Here Paul, an early Christian leader who spread Jesus’ message to many people, has been discussing the nature of God with some pagan Greeks. He says that the resurrection of Jesus constitutes a proof that God endorsed Jesus and will use him to judge the world (I know, not a popular topic, right? Will discuss in the furure!)
While Paul was waiting ... in Athens, he was greatly distressed to see that the city was full of idols. So he reasoned in the synagogue with the Jews and the God-fearing Greeks, as well as in the marketplace day by day with those who happened to be there. (Acts 17:16-17)
Paul certainly thought reasoning was an appropriate way to communicate ideas. We even read in the next verse that he debated with some philosophers.
But in your hearts set apart Christ as Lord.

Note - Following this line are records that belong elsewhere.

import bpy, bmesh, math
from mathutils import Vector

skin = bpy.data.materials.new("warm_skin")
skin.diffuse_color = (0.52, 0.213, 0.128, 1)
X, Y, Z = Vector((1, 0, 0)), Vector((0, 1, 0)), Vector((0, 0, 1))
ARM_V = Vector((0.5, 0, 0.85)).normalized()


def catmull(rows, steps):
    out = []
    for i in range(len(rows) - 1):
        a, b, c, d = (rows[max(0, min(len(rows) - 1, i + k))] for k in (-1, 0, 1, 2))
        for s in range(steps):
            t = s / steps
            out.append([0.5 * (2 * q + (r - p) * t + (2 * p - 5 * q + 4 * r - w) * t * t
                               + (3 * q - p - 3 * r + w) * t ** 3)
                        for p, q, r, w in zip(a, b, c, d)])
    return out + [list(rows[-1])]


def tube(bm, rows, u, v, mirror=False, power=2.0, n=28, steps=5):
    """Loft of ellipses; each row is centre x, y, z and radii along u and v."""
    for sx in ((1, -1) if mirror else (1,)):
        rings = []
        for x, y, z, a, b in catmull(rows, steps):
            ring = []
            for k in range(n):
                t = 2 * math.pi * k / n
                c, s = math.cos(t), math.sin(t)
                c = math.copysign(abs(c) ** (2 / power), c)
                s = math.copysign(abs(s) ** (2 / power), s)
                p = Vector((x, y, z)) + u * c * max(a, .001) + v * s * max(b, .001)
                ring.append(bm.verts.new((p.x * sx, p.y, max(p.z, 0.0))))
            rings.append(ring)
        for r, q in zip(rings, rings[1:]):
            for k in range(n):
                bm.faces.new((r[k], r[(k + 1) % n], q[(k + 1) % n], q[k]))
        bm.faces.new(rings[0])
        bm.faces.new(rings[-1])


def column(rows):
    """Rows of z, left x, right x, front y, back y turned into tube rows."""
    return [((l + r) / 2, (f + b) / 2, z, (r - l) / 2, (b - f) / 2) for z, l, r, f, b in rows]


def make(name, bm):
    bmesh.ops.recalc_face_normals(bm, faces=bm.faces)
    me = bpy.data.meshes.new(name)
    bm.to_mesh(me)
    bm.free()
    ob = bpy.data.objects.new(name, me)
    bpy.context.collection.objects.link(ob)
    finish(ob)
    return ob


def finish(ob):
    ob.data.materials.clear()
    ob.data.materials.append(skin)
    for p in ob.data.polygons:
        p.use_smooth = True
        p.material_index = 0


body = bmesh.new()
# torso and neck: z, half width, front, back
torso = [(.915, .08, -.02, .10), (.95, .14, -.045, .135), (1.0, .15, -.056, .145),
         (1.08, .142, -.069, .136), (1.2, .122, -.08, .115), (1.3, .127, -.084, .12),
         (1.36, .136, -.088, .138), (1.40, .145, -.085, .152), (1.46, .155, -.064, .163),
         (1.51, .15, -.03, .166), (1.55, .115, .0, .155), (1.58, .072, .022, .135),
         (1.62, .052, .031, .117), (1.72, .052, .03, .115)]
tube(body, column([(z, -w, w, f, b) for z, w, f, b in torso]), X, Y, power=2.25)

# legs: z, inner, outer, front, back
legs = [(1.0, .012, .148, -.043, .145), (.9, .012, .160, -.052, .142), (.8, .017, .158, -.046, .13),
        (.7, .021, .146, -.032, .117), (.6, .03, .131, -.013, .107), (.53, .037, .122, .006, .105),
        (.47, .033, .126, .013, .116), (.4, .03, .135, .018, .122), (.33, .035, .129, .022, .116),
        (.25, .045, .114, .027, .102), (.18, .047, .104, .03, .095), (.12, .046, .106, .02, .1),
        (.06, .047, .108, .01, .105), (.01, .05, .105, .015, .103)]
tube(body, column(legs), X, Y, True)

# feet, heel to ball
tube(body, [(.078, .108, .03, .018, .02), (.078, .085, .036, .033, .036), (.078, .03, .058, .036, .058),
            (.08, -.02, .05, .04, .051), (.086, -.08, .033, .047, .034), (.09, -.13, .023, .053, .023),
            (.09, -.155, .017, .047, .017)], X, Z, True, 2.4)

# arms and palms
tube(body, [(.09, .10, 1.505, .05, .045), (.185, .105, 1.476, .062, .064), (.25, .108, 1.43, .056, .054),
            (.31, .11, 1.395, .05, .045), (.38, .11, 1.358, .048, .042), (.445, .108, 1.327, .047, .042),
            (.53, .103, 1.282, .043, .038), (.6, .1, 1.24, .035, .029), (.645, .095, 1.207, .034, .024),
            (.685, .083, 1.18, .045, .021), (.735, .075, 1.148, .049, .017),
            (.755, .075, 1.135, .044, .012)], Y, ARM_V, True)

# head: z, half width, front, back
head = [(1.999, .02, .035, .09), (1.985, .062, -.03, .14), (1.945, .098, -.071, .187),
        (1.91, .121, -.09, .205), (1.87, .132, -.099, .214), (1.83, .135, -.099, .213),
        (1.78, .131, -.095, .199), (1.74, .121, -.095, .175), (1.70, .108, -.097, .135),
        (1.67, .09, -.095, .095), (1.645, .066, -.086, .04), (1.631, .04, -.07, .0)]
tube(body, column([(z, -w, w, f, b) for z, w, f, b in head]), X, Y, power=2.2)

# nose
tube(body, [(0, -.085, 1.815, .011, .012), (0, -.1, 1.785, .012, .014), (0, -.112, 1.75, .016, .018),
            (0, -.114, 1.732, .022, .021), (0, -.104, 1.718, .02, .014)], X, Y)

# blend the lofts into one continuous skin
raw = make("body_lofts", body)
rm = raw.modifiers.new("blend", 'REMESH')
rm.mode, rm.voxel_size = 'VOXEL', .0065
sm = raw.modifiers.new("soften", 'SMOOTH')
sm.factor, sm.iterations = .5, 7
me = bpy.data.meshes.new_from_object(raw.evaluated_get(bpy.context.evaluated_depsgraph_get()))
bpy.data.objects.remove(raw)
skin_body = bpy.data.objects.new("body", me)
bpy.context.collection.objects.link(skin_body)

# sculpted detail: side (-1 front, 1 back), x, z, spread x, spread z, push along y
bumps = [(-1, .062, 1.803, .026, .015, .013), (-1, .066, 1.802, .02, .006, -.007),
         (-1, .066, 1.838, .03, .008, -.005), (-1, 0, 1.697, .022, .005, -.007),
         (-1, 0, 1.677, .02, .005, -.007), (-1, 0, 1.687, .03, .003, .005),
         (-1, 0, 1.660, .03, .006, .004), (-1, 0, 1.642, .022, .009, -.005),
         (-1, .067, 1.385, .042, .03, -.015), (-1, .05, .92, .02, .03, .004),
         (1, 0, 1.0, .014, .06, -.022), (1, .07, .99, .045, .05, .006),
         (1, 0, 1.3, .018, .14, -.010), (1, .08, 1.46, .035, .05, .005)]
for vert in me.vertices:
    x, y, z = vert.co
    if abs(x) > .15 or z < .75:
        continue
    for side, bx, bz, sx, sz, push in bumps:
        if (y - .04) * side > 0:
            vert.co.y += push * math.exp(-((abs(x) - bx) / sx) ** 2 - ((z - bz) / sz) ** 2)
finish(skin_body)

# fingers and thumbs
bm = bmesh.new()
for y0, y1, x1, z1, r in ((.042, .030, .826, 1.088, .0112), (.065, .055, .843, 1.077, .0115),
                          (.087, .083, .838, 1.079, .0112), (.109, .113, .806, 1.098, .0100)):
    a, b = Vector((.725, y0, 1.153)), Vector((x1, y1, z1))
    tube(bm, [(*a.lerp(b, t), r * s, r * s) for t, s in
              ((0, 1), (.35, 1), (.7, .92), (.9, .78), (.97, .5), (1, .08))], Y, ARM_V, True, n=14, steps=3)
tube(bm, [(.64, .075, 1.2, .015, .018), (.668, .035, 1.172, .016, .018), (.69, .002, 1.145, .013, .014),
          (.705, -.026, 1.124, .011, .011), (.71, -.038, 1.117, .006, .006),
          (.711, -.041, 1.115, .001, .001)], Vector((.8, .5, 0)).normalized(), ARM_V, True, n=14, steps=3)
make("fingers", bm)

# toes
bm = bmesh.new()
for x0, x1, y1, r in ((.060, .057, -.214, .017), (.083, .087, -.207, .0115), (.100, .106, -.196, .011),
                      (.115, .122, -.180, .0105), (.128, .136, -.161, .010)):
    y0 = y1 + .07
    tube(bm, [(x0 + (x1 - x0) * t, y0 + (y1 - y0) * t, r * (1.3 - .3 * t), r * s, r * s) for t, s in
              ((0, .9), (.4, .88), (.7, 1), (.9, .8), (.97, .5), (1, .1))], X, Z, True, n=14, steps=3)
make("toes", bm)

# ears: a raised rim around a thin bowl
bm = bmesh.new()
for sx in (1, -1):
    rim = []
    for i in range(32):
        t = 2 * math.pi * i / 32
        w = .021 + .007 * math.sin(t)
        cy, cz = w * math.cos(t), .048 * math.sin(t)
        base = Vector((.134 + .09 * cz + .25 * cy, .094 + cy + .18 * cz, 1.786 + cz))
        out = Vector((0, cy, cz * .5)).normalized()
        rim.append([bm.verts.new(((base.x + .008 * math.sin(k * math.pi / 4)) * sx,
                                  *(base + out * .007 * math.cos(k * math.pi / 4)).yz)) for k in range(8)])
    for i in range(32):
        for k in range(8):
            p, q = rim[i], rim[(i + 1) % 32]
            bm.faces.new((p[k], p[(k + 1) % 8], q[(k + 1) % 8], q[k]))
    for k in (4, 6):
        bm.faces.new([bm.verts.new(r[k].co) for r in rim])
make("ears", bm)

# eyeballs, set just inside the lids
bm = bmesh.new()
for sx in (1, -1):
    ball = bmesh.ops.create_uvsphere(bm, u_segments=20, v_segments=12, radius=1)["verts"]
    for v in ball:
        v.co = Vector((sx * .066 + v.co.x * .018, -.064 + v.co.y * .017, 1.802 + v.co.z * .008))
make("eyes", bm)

Always be prepared to give an answer to everyone who asks you to give the reason for the hope that you have. But do this with gentleness and respect... (1 Peter 3:15)
This statement was written by Peter, the leader of the early Christian movement. He encourages Christians to be able to give a reason for their Christian belief.
“Love the Lord your God with all your heart and with all your soul and with all your mind.” (Matthew 22:37)
Jesus himself said this when he was asked what he thought the greatest and most important commandment of God was. The intellect is not to be ignored.
I’ve picked just a handful of verses I could have used. It seems the Bible itself resists the idea that faith is meant to be evidence-less blind belief (I’ll deal with alleged counter examples a bit later). Next entry we’ll try and hone in on what exactly faith is meant to be, if not groundless hoping.